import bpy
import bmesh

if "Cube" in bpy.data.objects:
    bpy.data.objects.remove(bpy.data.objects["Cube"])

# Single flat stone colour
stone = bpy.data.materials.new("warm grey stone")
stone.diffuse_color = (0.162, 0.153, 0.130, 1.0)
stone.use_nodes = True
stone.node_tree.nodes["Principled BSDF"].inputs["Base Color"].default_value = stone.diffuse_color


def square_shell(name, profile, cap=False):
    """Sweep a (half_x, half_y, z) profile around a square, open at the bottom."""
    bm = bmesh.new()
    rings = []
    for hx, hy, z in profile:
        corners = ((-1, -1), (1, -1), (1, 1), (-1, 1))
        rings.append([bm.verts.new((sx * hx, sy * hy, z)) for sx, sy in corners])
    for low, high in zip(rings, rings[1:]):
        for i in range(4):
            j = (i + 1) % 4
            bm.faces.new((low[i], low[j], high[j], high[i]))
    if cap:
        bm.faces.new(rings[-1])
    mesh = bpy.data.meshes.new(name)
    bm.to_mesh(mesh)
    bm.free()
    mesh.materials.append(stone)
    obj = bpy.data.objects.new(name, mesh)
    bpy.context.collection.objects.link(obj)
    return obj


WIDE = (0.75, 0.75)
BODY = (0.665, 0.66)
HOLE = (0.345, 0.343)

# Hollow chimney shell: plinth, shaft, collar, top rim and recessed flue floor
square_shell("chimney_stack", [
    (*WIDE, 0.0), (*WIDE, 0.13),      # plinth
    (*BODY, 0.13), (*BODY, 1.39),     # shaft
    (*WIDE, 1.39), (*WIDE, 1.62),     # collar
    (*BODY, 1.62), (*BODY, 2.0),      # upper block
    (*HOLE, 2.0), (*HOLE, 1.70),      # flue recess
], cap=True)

________________

» Assignment:
Across the material, how many lines contain the word "data"? Only the number is wanted.

» Answer to the exercise:
5